The Drish House, a historic plantation house located in Tuscaloosa, Alabama, United States; also known as the Dr. R. Drish House, has had a very colorful history ranging from slave artisans to creepy ghost stories spanning over the last few centuries of its existence.
Preservationists of the Alabama state speak very highly of this estate and consider the Drish House a mixture of the Italianate styles and Green revival in the entire state.
Since the early 20th century a number of eye witness accounts have suggested that the Drish House is haunted. The ghost sightings include seeing the tower on the third story on fire, with no traces of any fire or other floors of the building. Some people in the past have also reported to have seen strange ghostly lights emitting from the top of the building and going straight up into the clouds. The haunting reputation of the Drish House also contributed in securing it a place in 13 Alabama Ghosts and Jefferey by Kathryn Tucker Windham and Margaret Gillis Figh.
The origin story of the Drish House goes as far back as 1837; when the stuccoed brick building was constructed at the centre of a large 450-acre plantation right at the edge of the town on the behest of Dr. John R. Drish. A native of Virginia, Dr. Drish had moved to Tuscaloosa sometime in 1822 and was amongst the very earliest settlers. Dr. Drish was a widower, and after staying unmarried for some time decided to marry in 1835 to another wealthy widow Sarah Owen McKinney. By the time Dr. Drish got married, he had already established himself as a successful physician and was working as a building contractor employing a number of skillful slave artisans. Drish’s slaves had executed a big section of the early plasterwork in Tuscaloosa for many settlers in the region.

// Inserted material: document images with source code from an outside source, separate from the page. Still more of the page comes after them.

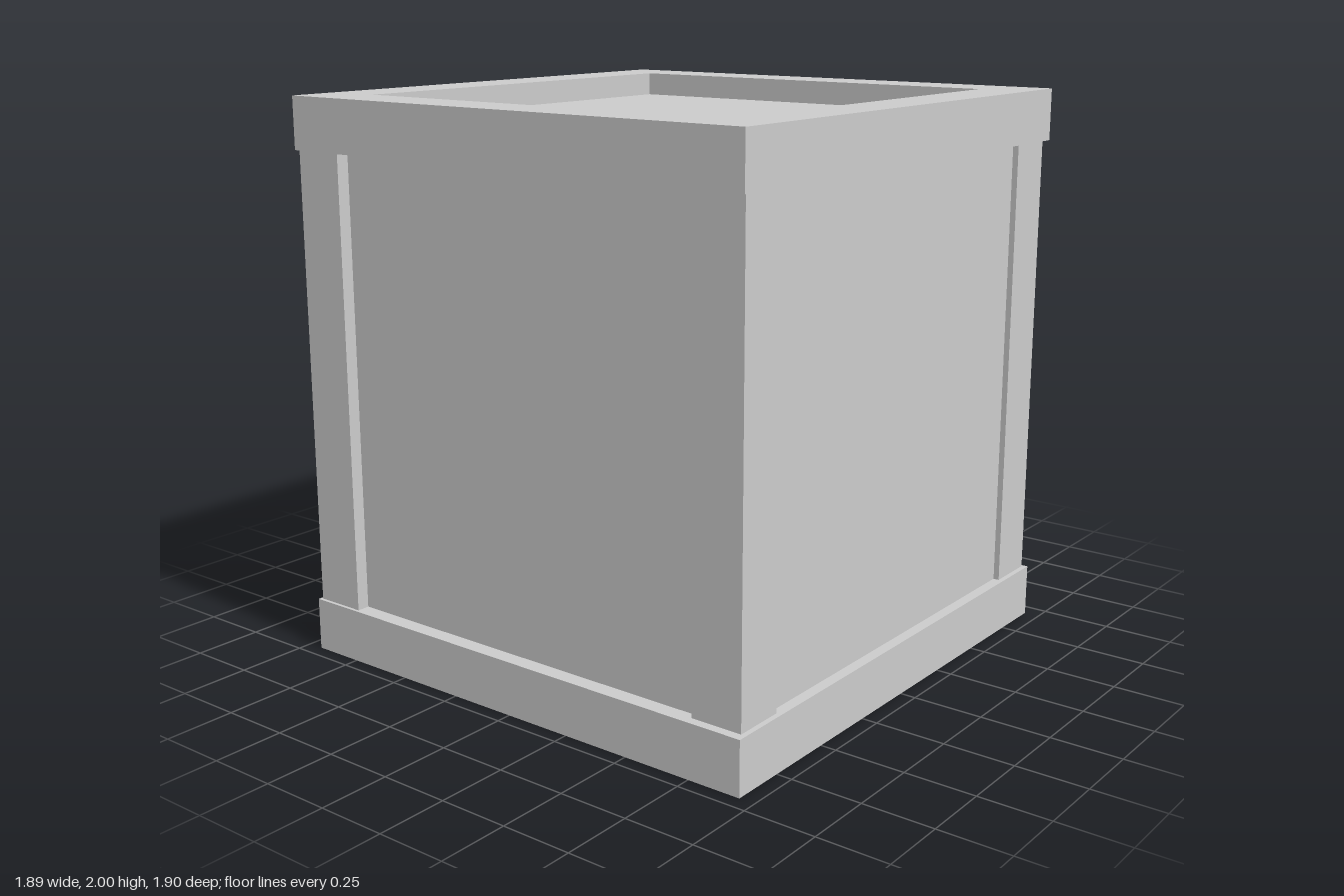
import * as THREE from 'three';

const material = new THREE.MeshStandardMaterial({ color: 0xcccccc, flatShading: true });

// Box given by its limits on each axis
function box(name, [x0, x1], [y0, y1], [z0, z1]) {
  const mesh = new THREE.Mesh(new THREE.BoxGeometry(x1 - x0, y1 - y0, z1 - z0), material);
  mesh.position.set((x0 + x1) / 2, (y0 + y1) / 2, (z0 + z1) / 2);
  mesh.name = name;
  return mesh;
}

// Square rim with a square opening, lying flat
function frame(name, size, opening, height, x, y, z) {
  const square = (Type, s) => new Type([[-1, -1], [1, -1], [1, 1], [-1, 1]]
    .map(([a, b]) => new THREE.Vector2(a * s / 2, b * s / 2)));
  const shape = square(THREE.Shape, size);
  shape.holes.push(square(THREE.Path, opening));
  const geometry = new THREE.ExtrudeGeometry(shape, { depth: height, bevelEnabled: false });
  geometry.rotateX(-Math.PI / 2);
  const mesh = new THREE.Mesh(geometry, material);
  mesh.position.set(x, y, z);
  mesh.name = name;
  return mesh;
}

export function createModel() {
  const crate = new THREE.Group();
  crate.name = 'crate';

  // Recessed panels on all six sides
  crate.add(box('panelBody', [-0.887, 0.905], [0.028, 1.915], [-0.905, 0.89]));

  // Rims, set very slightly out of line with each other
  crate.add(frame('topFrame', 1.89, 1.51, 0.185, -0.005, 1.815, -0.006));
  crate.add(frame('bottomFrame', 1.885, 1.51, 0.19, 0.002, 0, 0.005));

  // Corner posts
  const posts = [
    ['frontLeftPost', [0.74, 0.926], [0.73, 0.915]],
    ['frontRightPost', [-0.93, -0.74], [0.75, 0.936]],
    ['backLeftPost', [0.74, 0.926], [-0.925, -0.737]],
    ['backRightPost', [-0.93, -0.74], [-0.925, -0.737]],
  ];
  for (const [name, x, z] of posts) crate.add(box(name, x, [0.19, 1.815], z));

  return crate;
}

Drish House had its first incarnation courtesy of Drish’s many slave artisans, and the credit of its early architecture goes to renowned architect William Nichols. When completed in 1837 the exterior section of the house featured a large Doric Porticoes to the area and front along with two-story pilasters that divided each bay of the building on all four sides. Prior to the outbreak of American Civil War, the house went under extensive remodeling in the Italianate-style. It was during this renovation the characteristic three-story brick tower was added to the structure. The front column of the building was changed to the Ionic order, and new brackets were added to the overhangs and eaves.
Dr. John Drish died in the year 1867; he had reportedly slipped down the stairway and hit himself on the head; whereas Mrs. Sarah Drish died a few of decades later in 1884. The story of the Drish House did not end with the death of Dr and Mrs Drish, it changed a few hands after the death of Mrs. Drish. While people were still residing in the building the surrounding area was scaled, subdivided and then sold, it was reportedly the first major Tuscaloosa’s expansion.
The next major ownership of the Drish House came when Tuscaloosa Board of Education bought the structure and opened the Jemison School in the building in the year 1906. The school did not last very long in the Drish House and was shut down in 1926. It was then purchased by Charles Turner’s Wrecking Company, who decided to use it as a parts warehouse; a status much in contrast to its previous ownerships. The famous photograph of the Drish House taken in 1936 to be displayed at the Metropolitan Museum of Art, was taken by the photographer Walker Evans in 1936; Drish House was used as the parts warehouse during that time.
Southside Baptist Church purchased the Drish House in 1940 and decided to renovate the structure according to their needs. The church had decided to add a sanctuary sharing the same boundary as the main house and also a Sunday school on the other side of the house. All through the rest of the 20th century, the Drish House was retained by the Southside Baptist Church. The real threat to the Drish House existence came in 1994 when plans started surfacing of its demolition when Southside Baptist was on the verge of being defunct. However, a lease to the Heritage Commission of Tuscaloosa County by some of the former members eventually saved the house from certain destruction.
By the time 2006 rolled in, Drish House had effectively lost most of its grandeur and was officially listed as one of the ‘Places in Peril’ by the Alabama Trust for Historic Preservation and Alabama Historical Commission. In July 2007, the house was deeded to the safe custody of Tuscaloosa County Preservation Society. After taken the custody of Drish House the TC Preservation Society has been very active in its efforts to stabilize the main structure and is hoping to raise enough funds to carry out the eventual restoration of the complex to bring back its lost glory.